▸ Given entries:
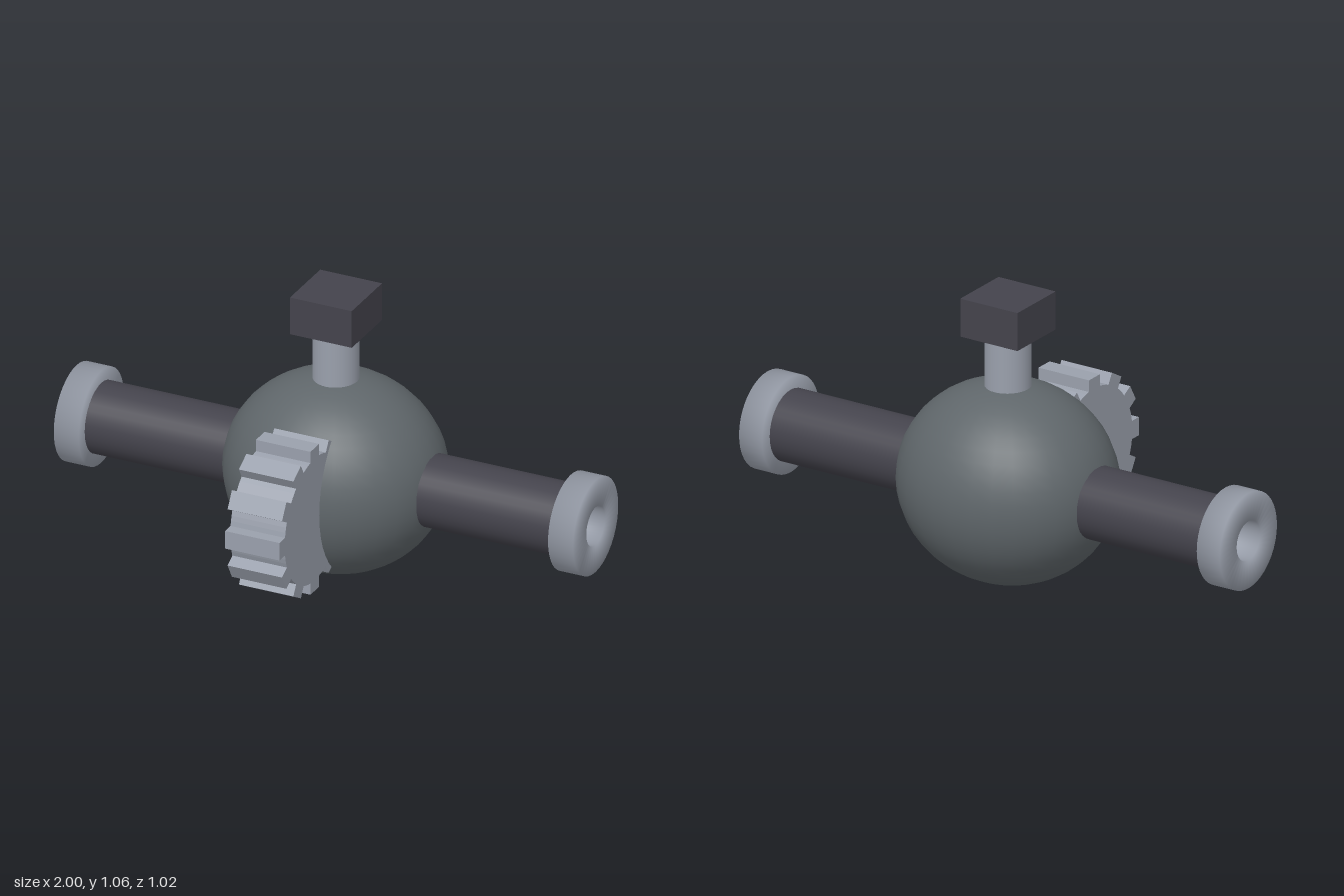
import * as THREE from 'three';

const CY = 0.366; // height of the main axis
const CZ = -0.146; // depth of the body centre

export function createModel() {
  const model = new THREE.Group();
  const bodyGrey = new THREE.MeshStandardMaterial({ color: 0x5f666a });
  const lightMetal = new THREE.MeshStandardMaterial({ color: 0x9aa0ac });
  const darkMetal = new THREE.MeshStandardMaterial({ color: 0x44434c });
  bodyGrey.name = 'bodyGrey';
  lightMetal.name = 'lightMetal';
  darkMetal.name = 'darkMetal';

  const add = (name, geometry, material, x, y, z) => {
    const mesh = new THREE.Mesh(geometry, material);
    mesh.name = name;
    mesh.position.set(x, y, z);
    model.add(mesh);
    return mesh;
  };

  // Body: a sphere stretched slightly along x
  const ball = new THREE.SphereGeometry(1, 32, 24).scale(0.402, 0.365, 0.36);
  add('body', ball, bodyGrey, 0, CY, CZ);

  // Side pipes with ring-shaped end flanges
  const pipe = new THREE.CylinderGeometry(0.131, 0.131, 0.605, 32).rotateZ(-Math.PI / 2);
  const ringProfile = [
    [0.073, -0.048], [0.178, -0.048], [0.178, 0.048], [0.073, 0.048], [0.073, -0.048],
  ].map(([r, h]) => new THREE.Vector2(r, h));
  const flange = new THREE.LatheGeometry(ringProfile, 40).rotateZ(-Math.PI / 2);
  for (const [side, s] of [['left', 1], ['right', -1]]) {
    add(side + 'Pipe', pipe, darkMetal, s * 0.6025, CY, CZ);
    const ring = add(side + 'Flange', flange, lightMetal, s * 0.952, CY, CZ);
    if (s < 0) ring.rotation.y = Math.PI;
  }

  // Stem and square cap on top
  add('stem', new THREE.CylinderGeometry(0.082, 0.082, 0.32, 32), lightMetal, 0, 0.76, CZ);
  add('topCap', new THREE.BoxGeometry(0.238, 0.142, 0.238), darkMetal, 0, 0.986, CZ);

  // Gear wheel: one outline with twelve square teeth, extruded along x
  const TEETH = 12, ROOT = 0.236, TIP = 0.277, HALF = 0.034;
  const outline = [];
  const rootEdge = Math.asin(HALF / ROOT);
  const step = (Math.PI * 2) / TEETH;
  for (let i = 0; i < TEETH; i++) {
    const a = i * step;
    const point = (u, v) => outline.push(new THREE.Vector2(
      u * Math.cos(a) - v * Math.sin(a), u * Math.sin(a) + v * Math.cos(a)));
    const base = ROOT * Math.cos(rootEdge);
    point(base, -HALF);
    point(TIP, -HALF);
    point(TIP, HALF);
    point(base, HALF);
    // rounded root up to the next tooth
    for (const t of [1 / 3, 2 / 3]) {
      const b = rootEdge + t * (step - 2 * rootEdge);
      point(ROOT * Math.cos(b), ROOT * Math.sin(b));
    }
  }
  const gear = new THREE.ExtrudeGeometry(new THREE.Shape(outline), { depth: 0.21, bevelEnabled: false });
  gear.translate(0, 0, -0.105).rotateY(Math.PI / 2);
  add('gear', gear, lightMetal, 0, CY, 0.235);

  return model;
}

▸ Problem statement: Please return, exactly as written, the lines from the first line of the records above through the line containing "square cap on top", both included, leaving out any pictures.

▸ Reply:
import * as THREE from 'three';

const CY = 0.366; // height of the main axis
const CZ = -0.146; // depth of the body centre

export function createModel() {
  const model = new THREE.Group();
  const bodyGrey = new THREE.MeshStandardMaterial({ color: 0x5f666a });
  const lightMetal = new THREE.MeshStandardMaterial({ color: 0x9aa0ac });
  const darkMetal = new THREE.MeshStandardMaterial({ color: 0x44434c });
  bodyGrey.name = 'bodyGrey';
  lightMetal.name = 'lightMetal';
  darkMetal.name = 'darkMetal';

  const add = (name, geometry, material, x, y, z) => {
    const mesh = new THREE.Mesh(geometry, material);
    mesh.name = name;
    mesh.position.set(x, y, z);
    model.add(mesh);
    return mesh;
  };

  // Body: a sphere stretched slightly along x
  const ball = new THREE.SphereGeometry(1, 32, 24).scale(0.402, 0.365, 0.36);
  add('body', ball, bodyGrey, 0, CY, CZ);

  // Side pipes with ring-shaped end flanges
  const pipe = new THREE.CylinderGeometry(0.131, 0.131, 0.605, 32).rotateZ(-Math.PI / 2);
  const ringProfile = [
    [0.073, -0.048], [0.178, -0.048], [0.178, 0.048], [0.073, 0.048], [0.073, -0.048],
  ].map(([r, h]) => new THREE.Vector2(r, h));
  const flange = new THREE.LatheGeometry(ringProfile, 40).rotateZ(-Math.PI / 2);
  for (const [side, s] of [['left', 1], ['right', -1]]) {
    add(side + 'Pipe', pipe, darkMetal, s * 0.6025, CY, CZ);
    const ring = add(side + 'Flange', flange, lightMetal, s * 0.952, CY, CZ);
    if (s < 0) ring.rotation.y = Math.PI;
  }

  // Stem and square cap on top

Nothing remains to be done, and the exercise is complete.